While the aerial maneuvers are slick, cool and adrenalized, the rest of the story is a little drawn out and spotty. Some scenes are barely there and randomly placed to push the story along. When the 'Red Tails' escort their first bomber convey, the pilots' dialogue tells us that they feel the African American pilot will not be of much support. The audience is smart enough to know enough of the racial issues the pilots faced to not need the concept spelled out to them in forced dialogue. And while most of the chatter between the squadron members is appropriately dramatic or funny, some is stilted and forced.

I cannot express enough the contributions that all of the soldiers of the Second World War sacrificed for their squadron, their service, and their country. Red Tails is visually appealing in the air and interesting enough on the ground, but with some story holes, obvious dialogue, and missed opportunities, it works well for period war popcorn entertainment. If you are looking for deeper drama, this film may leave you grounded.

WORTH: Matinee or DVD

1 comment:

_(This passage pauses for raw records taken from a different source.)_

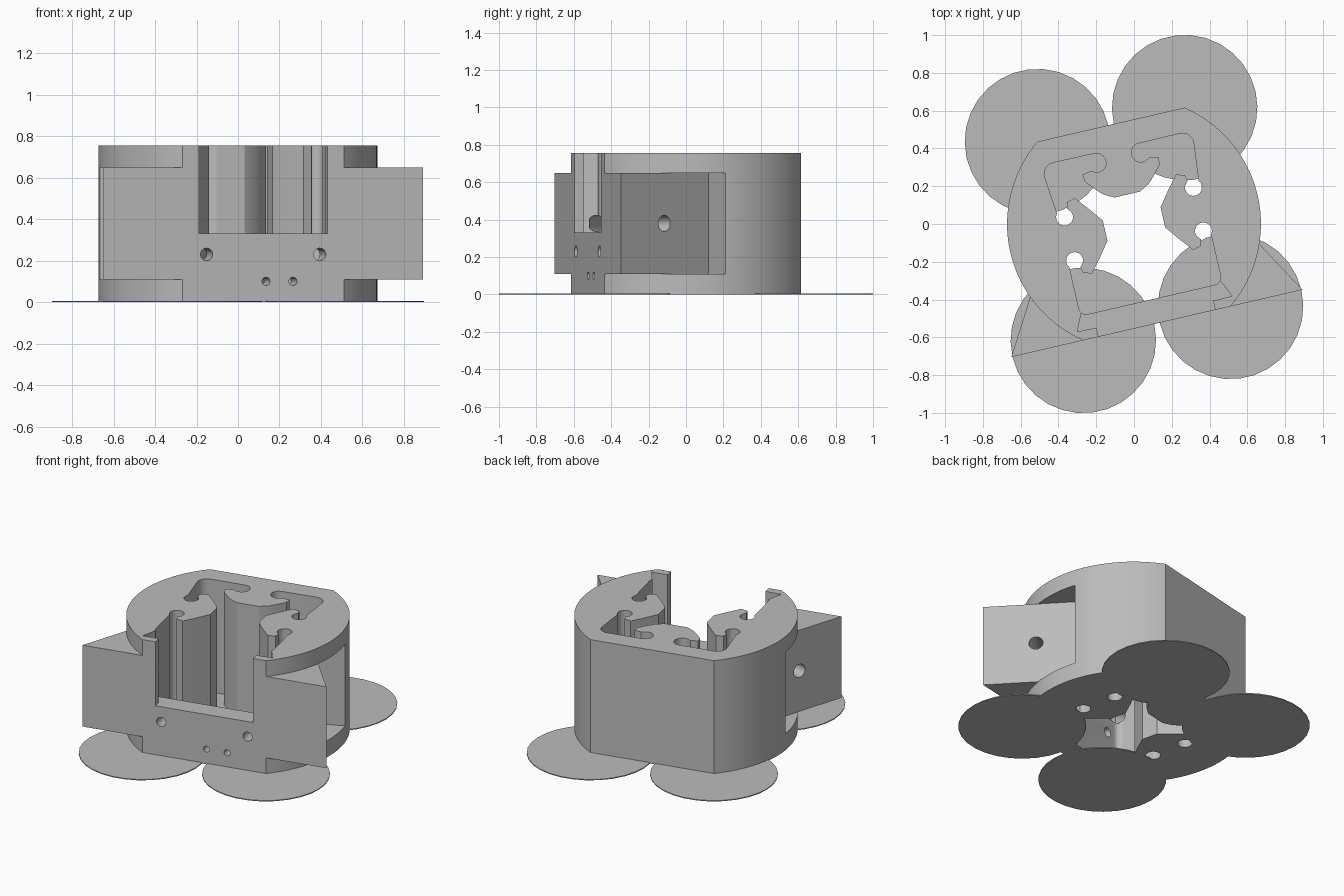
import bpy, bmesh, math
from mathutils import Matrix, Vector

if "Cube" in bpy.data.objects:
    bpy.data.objects.remove(bpy.data.objects["Cube"])

TURN = math.radians(13)
HEIGHT, RADIUS, HALF_DEPTH = 0.755, 0.672, 0.54
EAR_LOW, EAR_HIGH = 0.11, 0.65

grey = bpy.data.materials.new("plain grey")
grey.use_nodes = True
grey.diffuse_color = (0.5, 0.5, 0.5, 1)
grey.node_tree.nodes["Principled BSDF"].inputs["Base Color"].default_value = (0.5, 0.5, 0.5, 1)


def finish(name, bm):
    bmesh.ops.recalc_face_normals(bm, faces=bm.faces)
    mesh = bpy.data.meshes.new(name)
    bm.to_mesh(mesh)
    bm.free()
    mesh.materials.append(grey)
    obj = bpy.data.objects.new(name, mesh)
    bpy.context.collection.objects.link(obj)
    return obj


def prism(name, outline, low, high):
    bm = bmesh.new()
    face = bm.faces.new([bm.verts.new((x, y, low)) for x, y in outline])
    grown = bmesh.ops.extrude_face_region(bm, geom=[face])["geom"]
    bmesh.ops.translate(bm, vec=(0, 0, high - low),
                        verts=[v for v in grown if isinstance(v, bmesh.types.BMVert)])
    return finish(name, bm)


def drill(name, start, end, radius):
    start, end = Vector(start), Vector(end)
    axis = end - start
    bm = bmesh.new()
    bmesh.ops.create_cone(bm, cap_ends=True, segments=24, radius1=radius, radius2=radius,
                          depth=axis.length,
                          matrix=Matrix.Translation((start + end) / 2)
                          @ axis.to_track_quat("Z", "Y").to_matrix().to_4x4())
    return finish(name, bm)


def combine(target, tool, operation="DIFFERENCE"):
    mod = target.modifiers.new(tool.name, "BOOLEAN")
    mod.operation, mod.object, mod.solver = operation, tool, "EXACT"
    bpy.context.view_layer.objects.active = target
    bpy.ops.object.modifier_apply(modifier=mod.name)
    bpy.data.objects.remove(tool)


def arc(x, y, r, a, b, steps=10):
    angles = [math.radians(a + (b - a) * i / steps) for i in range(steps + 1)]
    return [(x + r * math.cos(t), y + r * math.sin(t)) for t in angles]


def mirror(half):
    return half + [(-x, y) for x, y in reversed(half)]


# Round housing with flat front and back
side = math.degrees(math.asin(HALF_DEPTH / RADIUS))
body = prism("housing", mirror(arc(0, 0, RADIUS, -side, side, 32)), 0, HEIGHT)

# Side ears, trimmed at a slant with recesses running into the housing
combine(body, prism("ear_block", mirror([(0.86, -HALF_DEPTH), (0.86, -0.1)]),
                    EAR_LOW, EAR_HIGH), "UNION")
for s in (1, -1):
    recess = [(0.465, 0.016), (0.95, 0.123), (0.95, -0.62), (0.838, -0.62)]
    combine(body, prism("recess", [(s * x, y) for x, y in recess], EAR_LOW, EAR_HIGH))

# Cavity with hooked tongues on the back and both sides
tongue = [(0.328, -0.16), (0.32, -0.192), (0.276, -0.205), (0.22, -0.138), (0.157, -0.055)]
cavity = arc(0.345, -0.37, 0.04, -90, 0, 6)
cavity += arc(0.35, -0.118, 0.045, -40, 205)
cavity += tongue + [(x, -y) for x, y in reversed(tongue)]
cavity += arc(0.35, 0.118, 0.045, 155, 400)
cavity += arc(0.345, 0.352, 0.06, 0, 90, 8)
cavity += arc(0.12, 0.36, 0.05, 90, 285)
cavity += [(0.16, 0.325), (0.207, 0.316), (0.203, 0.275), (0.165, 0.232), (0.125, 0.19), (0.07, 0.16)]
combine(body, prism("cavity", mirror(cavity), -0.1, 1))

# Open front with grooves for a sliding plate
slot = [(0.317, -0.62), (0.317, -0.49), (0.42, -0.488), (0.38, -0.4), (0.34, -0.35)]
combine(body, prism("front_slot", mirror(slot), 0.33, 1))

# Holes in the front wall and in the ears
for x, z, r in ((-0.28, 0.23, 0.03), (0.28, 0.23, 0.03), (0.014, 0.1, 0.02), (0.147, 0.1, 0.02)):
    combine(body, drill("front_hole", (x, -0.6, z), (x, -0.36, z), r))
for s in (1, -1):
    combine(body, drill("ear_hole", (s * 0.72, -0.212, 0.38), (s * 0.38, -0.408, 0.38), 0.043))

body.rotation_euler.z = TURN
bpy.ops.object.select_all(action="DESELECT")
body.select_set(True)
bpy.context.view_layer.objects.active = body
bpy.ops.object.shade_smooth_by_angle(angle=math.radians(25))

# Thin round feet under the four corners
for sx, across in ((1, "left"), (-1, "right")):
    for sy, along in ((1, "back"), (-1, "front")):
        foot = prism(f"{along}_{across}_foot",
                     arc(sx * 0.4, sy * HALF_DEPTH, 0.385, 0, 348, 29), 0, 0.006)
        foot.rotation_euler.z = TURN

  1. The dogfights are fun but everything else is filled with corniness, lame acting, predictable story arc, and moments where the film feels like a video-game rather than based on a true story. A great story to be told, but told in a very poor way. Good review. Check out mine when you get the chance.